The nine chapters in the third section confront each enemy of the heart with the truths of scripture, and practical advice as to how each one needs to be confronted. Stanley begins by addressing the power of guilt by being overcome through the habit of confession (1 John 1:9); next he offers the most freeing advice of forgiveness as a way to "Get rid of all anger_" (Ephesians 4:31); then Stanley approaches the enemy of greed by offering an attitude of generosity; finally the last enemy he confronts is jealousy that should be overcome through the celebration of other's successes and decisions.
The final section of his book, entitled Moving Forward, ends with two chapters that enlighten his readers about the effects these four enemies could have on later generations, as well as other spiritual struggles individuals might be confronted with, especially his male readers. The habits of our hearts become the best models for those in the home. Stanley readdresses the importance of monitoring one's heart from the warning found in Proverbs 4:23 to guard your heart above all else, for it is the source of life.
The last chapter, About Lust, gives his readers the main reason why it is important to maintain a healthy heart. He concludes the chapter saying, the healthier our hearts, the easier it will be for us to keep this God-given appetite properly focused and under control.
Stanley has done an excellent job communicating the dangers and power guilt, anger, greed, and jealousy have on an individual's life. He has written a strong resource that confronts these enemies that come from within our hearts with the power of God's Holy Scripture. I was convicted that continued monitoring of our hearts spiritually proves to be a major need as we seek to truly live this abundant life God desires for us as believers. As you read this book, you will catch yourself taking time to analyze the habits of your own heart and its condition. I highly recommend this book to every Christian, young or old, as well as an individual small group seeking a powerful resource.
Disclosure of Material Connection: I received this book free from Waterbrook Multnomah Publishers of their Blogger Review Program. I was not required to write a positive review. The opinions I have expressed are my own. I am disclosing this in accordance with the Federal Trade Commission's 16 CFR, Part 255: "Guides Concerning the Use of Endorsements and Testimonials in Advertising."

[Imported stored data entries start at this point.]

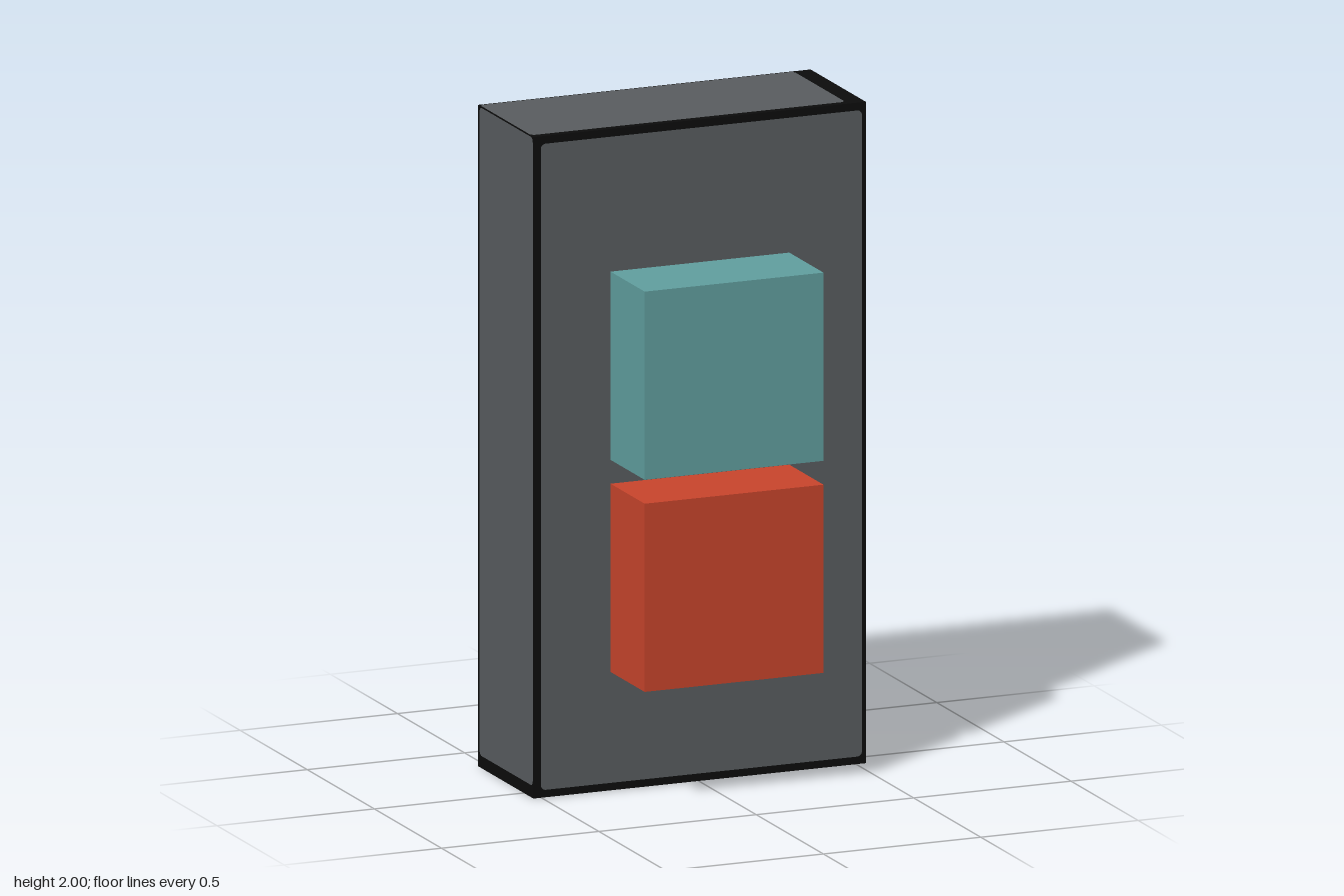
import * as THREE from 'three';

const W = 0.53;                 // half width
const H = 2;                    // height
const BACK = -0.335, FRONT = 0.08;
const LIP = 0.002;              // panels stand this far off the black core

const material = (name, color) => {
  const m = new THREE.MeshStandardMaterial({ color });
  m.name = name;
  return m;
};

// Rectangle with small rounded corners
function roundedRect(x0, y0, x1, y1, r = 0.015) {
  const s = new THREE.Shape();
  s.absarc(x1 - r, y0 + r, r, -Math.PI / 2, 0);
  s.absarc(x1 - r, y1 - r, r, 0, Math.PI / 2);
  s.absarc(x0 + r, y1 - r, r, Math.PI / 2, Math.PI);
  s.absarc(x0 + r, y0 + r, r, Math.PI, Math.PI * 1.5);
  s.closePath();
  return new THREE.ShapeGeometry(s, 4);
}

export function createModel() {
  const group = new THREE.Group();
  group.name = 'switchBox';
  const black = material('black edging', 0x0c0c0c);
  const grey = material('slate grey', 0x595d60);
  const teal = material('teal', 0x61a0a0);
  const red = material('orange red', 0xc9452c);

  const box = (name, mat, x, y0, y1, z0, z1) => {
    const mesh = new THREE.Mesh(new THREE.BoxGeometry(2 * x, y1 - y0, z1 - z0), mat);
    mesh.position.set(0, (y0 + y1) / 2, (z0 + z1) / 2);
    mesh.name = name;
    group.add(mesh);
  };

  // Black core that shows as the worn border around each panel
  box('casingCore', black, W - LIP, LIP, H - LIP, BACK + LIP, FRONT - LIP);

  // Panels: rectangle in the face's own plane, then turned into place
  const panel = (name, rect, rotation, position) => {
    const mesh = new THREE.Mesh(roundedRect(...rect), grey);
    mesh.rotation.set(...rotation);
    mesh.position.set(...position);
    mesh.name = name;
    group.add(mesh);
  };
  const Q = Math.PI / 2;
  panel('frontPanel', [-0.505, 0.025, 0.515, 1.975], [0, 0, 0], [0, 0, FRONT]);
  panel('backPanel', [-0.515, 0.02, 0.508, 1.97], [0, Math.PI, 0], [0, 0, BACK]);
  panel('leftPanel', [-0.062, 0.004, 0.322, 1.96], [0, Q, 0], [W, 0, 0]);
  panel('rightPanel', [-0.318, 0.04, 0.078, 1.996], [0, -Q, 0], [-W, 0, 0]);
  panel('topPanel', [-0.528, -0.062, 0.47, 0.322], [-Q, 0, 0], [0, H, 0]);
  panel('bottomPanel', [-0.47, -0.315, 0.528, 0.075], [Q, 0, 0], [0, 0, 0]);

  // Two push buttons
  box('upperButton', teal, 0.284, 1.0, 1.568, FRONT - 0.01, 0.335);
  box('lowerButton', red, 0.284, 0.36, 0.928, FRONT - 0.01, 0.335);

  return group;
}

VWalkAustin, TXGender: female5 Stars Out Of 5January 11, 2012VWalkAustin, TXGender: femaleQuality: 5Value: 5Meets Expectations: 5We are using this book as a bible study and it is great. It really gives you alot to think about and process. I wish he had a DVD that went along with it.